Does Muslim garb make you nervous, like Juan Williams, ex-NPR newsman? Perhaps our experience last spring is worth the telling.
Returning from St. Thomas, U.S. Virgin Islands, we had already passed through not only security but Customs and Immigration before boarding our plane. After the inevitable departure delays, it was a short and uneventful flight to Fort Lauderdale (just the way I like ’em.)
Having landed safely (praise be – to the pilot and/or your deity of choice,) passengers began the mad flurry of reclaiming overstuffed carry-ons from overhead bins, preparatory to clogging the aisle until the doors actually opened.

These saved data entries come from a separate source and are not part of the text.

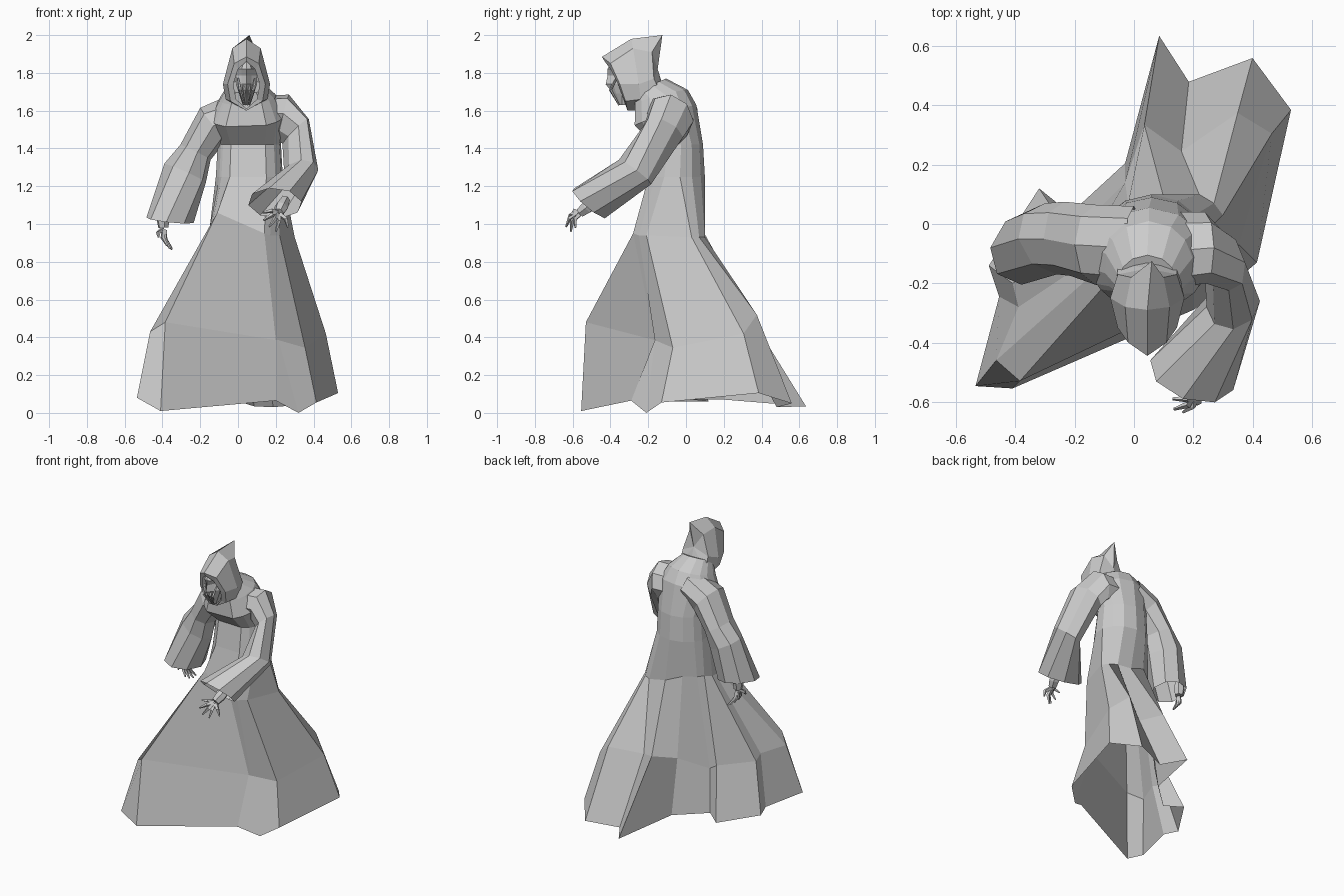
import bpy, bmesh, math
from mathutils import Vector

cube = bpy.data.objects.get("Cube")
if cube:
    bpy.data.objects.remove(cube)

cloth = bpy.data.materials.new("pale_grey")
cloth.use_nodes = True
grey = (0.6, 0.6, 0.6, 1)
cloth.diffuse_color = grey
cloth.node_tree.nodes["Principled BSDF"].inputs["Base Color"].default_value = grey


def loft(name, rings, cap_start=False, cap_end=False, tip=None):
    """Skin closed rings of equal length; optionally cap them or fan to a tip."""
    bm = bmesh.new()
    loops = [[bm.verts.new(p) for p in ring] for ring in rings]
    count = len(loops[0])
    for low, high in zip(loops, loops[1:]):
        for i in range(count):
            j = (i + 1) % count
            bm.faces.new((low[i], low[j], high[j], high[i]))
    if cap_start:
        bm.faces.new(loops[0][::-1])
    if cap_end:
        bm.faces.new(loops[-1])
    if tip:
        point = bm.verts.new(tip)
        for i in range(count):
            bm.faces.new((loops[-1][i], loops[-1][(i + 1) % count], point))
    bmesh.ops.recalc_face_normals(bm, faces=bm.faces)
    mesh = bpy.data.meshes.new(name)
    bm.to_mesh(mesh)
    bm.free()
    mesh.materials.append(cloth)
    obj = bpy.data.objects.new(name, mesh)
    bpy.context.collection.objects.link(obj)
    return obj


def oval(center, u, v, angles):
    """Ring of points around a center, spanned by two half-axes."""
    c, u, v = Vector(center), Vector(u), Vector(v)
    return [c + u * math.cos(a) + v * math.sin(a) for a in angles]


def even(count):
    return [math.tau * i / count for i in range(count)]


def tube(name, path, radii, sides=5):
    """Tapered tube along a path, closed at both ends."""
    pts = [Vector(p) for p in path]
    rings = []
    for i, p in enumerate(pts):
        along = (pts[min(i + 1, len(pts) - 1)] - pts[max(i - 1, 0)]).normalized()
        u = along.cross(Vector((0.3, 1, 0.2))).normalized()
        v = along.cross(u)
        rings.append(oval(p, u * radii[i], v * radii[i], even(sides)))
    return loft(name, rings, True, True)


def mirrored(half, middle):
    """Close a half outline (both ends on the middle plane) by reflection."""
    right = [(middle + x, y, z) for x, y, z in half]
    left = [(middle - x, y, z) for x, y, z in half[-2:0:-1]]
    return right + left


# Robe: swept skirt folds, running up into an oval torso
hem = [(-.535, -.547, .08), (-.41, -.555, .01), (.2, -.29, .065), (.32, -.21, 0),
       (.415, -.13, .055), (.53, .385, .105), (.4, .56, .05), (.185, .48, .03),
       (.085, .635, .035), (-.03, .205, .07), (-.215, .035, .07), (-.32, .12, .06),
       (-.49, -.14, .06), (-.455, -.245, .07)]
knee = [(-.465, -.46, .43), (-.385, -.53, .48), (.2, -.165, .385), (.215, -.165, .385),
        (.355, -.07, .345), (.465, .305, .42), (.35, .375, .52), (.16, .245, .47),
        (.035, .335, .52), (-.03, .14, .45), (-.18, -.01, .36), (-.24, 0, .4),
        (-.41, -.2, .4), (-.39, -.28, .42)]
waist = [(-.14, -.17, .98), (-.11, -.22, 1.06), (.14, -.28, .95), (.17, -.25, .94),
         (.22, -.21, .94), (.3, .03, .93), (.27, .07, .93), (.22, .1, .93),
         (.1, .09, .95), (-.02, .07, 1), (-.1, .02, 1), (-.13, -.02, 1),
         (-.15, -.08, .98), (-.15, -.12, .98)]
fold_angles = [math.radians(a) for a in
               (215, 235, 300, 320, 340, 370, 395, 420, 450, 480, 505, 525, 550, 568)]
torso = [oval(c, (rx, 0, slope), (0, ry, lift), fold_angles) for c, rx, ry, slope, lift in (
    ((.06, -.06, 1.25), .18, .16, 0, 0),
    ((.06, -.05, 1.42), .17, .14, 0, 0),
    ((.05, -.12, 1.57), .2, .175, .01, .06),
    ((.05, -.14, 1.67), .15, .15, .01, .04),
    ((.045, -.2, 1.73), .1, .095, 0, .04))]
loft("robe", [hem, knee, waist] + torso, cap_end=True)

# Sleeves: root, shoulder, upper arm, elbow and open cuff
right_sleeve = (((.0, -.08, 1.58), (.03, 0, -.11), (0, .14, .03)),
                ((-.13, -.07, 1.53), (.07, 0, -.085), (0, .135, .01)),
                ((-.225, -.05, 1.38), (.08, 0, -.04), (-.01, .125, 0)),
                ((-.28, -.05, 1.27), (.11, 0, -.05), (-.02, .12, 0)),
                ((-.36, -.08, 1.02), (.125, 0, -.015), (.02, .125, .01)))
left_sleeve = (((.12, -.09, 1.57), (.02, 0, .11), (0, .13, -.02)),
               ((.24, -.08, 1.565), (.03, 0, .12), (0, .12, -.02)),
               ((.305, -.12, 1.49), (.07, -.01, .065), (-.015, .105, -.03)),
               ((.335, -.27, 1.275), (.09, .01, .01), (0, .085, -.065)),
               ((.195, -.51, 1.11), (.14, -.05, .01), (.03, .08, -.08)))
for name, sections in (("right_sleeve", right_sleeve), ("left_sleeve", left_sleeve)):
    loft(name, [oval(c, u, v, even(8)) for c, u, v in sections])

# Hood: opening, brow and back rings, pulled to a peak behind
middle = .045
hood = [[(0, -.43, 1.86), (.045, -.4, 1.82), (.07, -.36, 1.74), (.055, -.33, 1.66), (0, -.3, 1.61)],
        [(0, -.445, 1.885), (.065, -.4, 1.85), (.1, -.35, 1.74), (.085, -.32, 1.65), (0, -.31, 1.6)],
        [(0, -.29, 1.98), (.075, -.28, 1.93), (.125, -.25, 1.74), (.11, -.24, 1.66), (0, -.24, 1.6)],
        [(.015, -.125, 2), (.055, -.18, 1.91), (.1, -.17, 1.77), (.1, -.13, 1.68), (0, -.1, 1.66)]]
loft("hood", [mirrored(h, middle) for h in hood], tip=(middle, -.15, 1.82))

# Gaunt face with sunken eyes: level, nose depth, eye depth, half width
levels = ((1.86, -.4, -.39, .03), (1.82, -.415, -.405, .05), (1.785, -.415, -.36, .055),
          (1.74, -.425, -.385, .055), (1.69, -.385, -.37, .04), (1.63, -.355, -.345, .02))
face = [mirrored([(0, nose, z), (w * .5, eye, z), (w, -.34, z), (w * .6, -.28, z), (0, -.27, z)],
                 middle) for z, nose, eye, w in levels]
loft("face", face, True, True)

# Bony strands hanging over the mouth
for i, side in enumerate((-1, -.4, .4, 1)):
    tube(f"mouth_strand_{i}", [(middle + side * .045, -.37, 1.77),
                               (middle + side * .035, -.4, 1.71),
                               (middle + side * .014, -.355, 1.63)],
         (.006, .008, .004), 4)


# Hands: wrist and palm with five bent fingers
def hand(name, wrist, palm, tips, bend):
    wrist, palm = Vector(wrist), Vector(palm)
    tube(name + "_palm", [wrist, wrist.lerp(palm, .6), palm], (.026, .036, .028), 6)
    for i, tip in enumerate(tips):
        tip = Vector(tip)
        root = palm.lerp(tip, .12)
        knuckle = palm.lerp(tip, .55) + Vector(bend)
        tube(f"{name}_finger_{i}", [root, knuckle, tip], (.014, .012, .005), 4)


hand("right_hand", (-.4, -.02, 1.1), (-.395, -.02, .98),
     [(-.35, .03, .87), (-.35, .0, .865), (-.36, -.03, .87), (-.375, -.055, .885),
      (-.42, -.07, .93)], (-.015, -.005, 0))
hand("left_hand", (.25, -.47, 1.13), (.215, -.56, 1.06),
     [(.13, -.59, 1.06), (.135, -.625, 1.02), (.165, -.635, .985), (.2, -.61, .96),
      (.265, -.585, .98)], (.01, -.015, .01))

Announcement: “Will everyone please return to your seat. Now.” Flurry, flurry. “We apologize for the delay, but we need everyone to return to their seats.” Accomplished.
“Will (passenger name) please identify himself to a cabin attendant.” No response. Request repeated and ignored.
“Will anyone who knows (passenger name) identify themselves?” Silence through the second asking.
Next, an officer in a standard police uniform (minus sidearm, with taser holster) moved down the aisle, stopping two rows ahead of us on the other side. That row contained a young man wearing a sikh-style turban and tunic sitting on the aisle, and two unremarkable typical tourist types. Consulting what I assume was a photo, the officer pointed at the passenger in the center seat, saying, “Please come with me, sir.” Which he did, quietly and unremarkably. I’ll never know what he was wanted for, but his removal allowed the rest of us, including our turbanned fellow traveler to disembark in peace.
When the cop stopped at that row, did we jump to conclusions? I’m afraid so. Were we wrong? Yes. Think about it. Someone willing to brave the TSA to follow his religion’s dictates on garb strikes me as possibly truly religious. Your average evildoer packs his plastique into Nikes under blue jeans.
So wear slip-on shoes, keep your seatbelt fastened, and have a nice flight.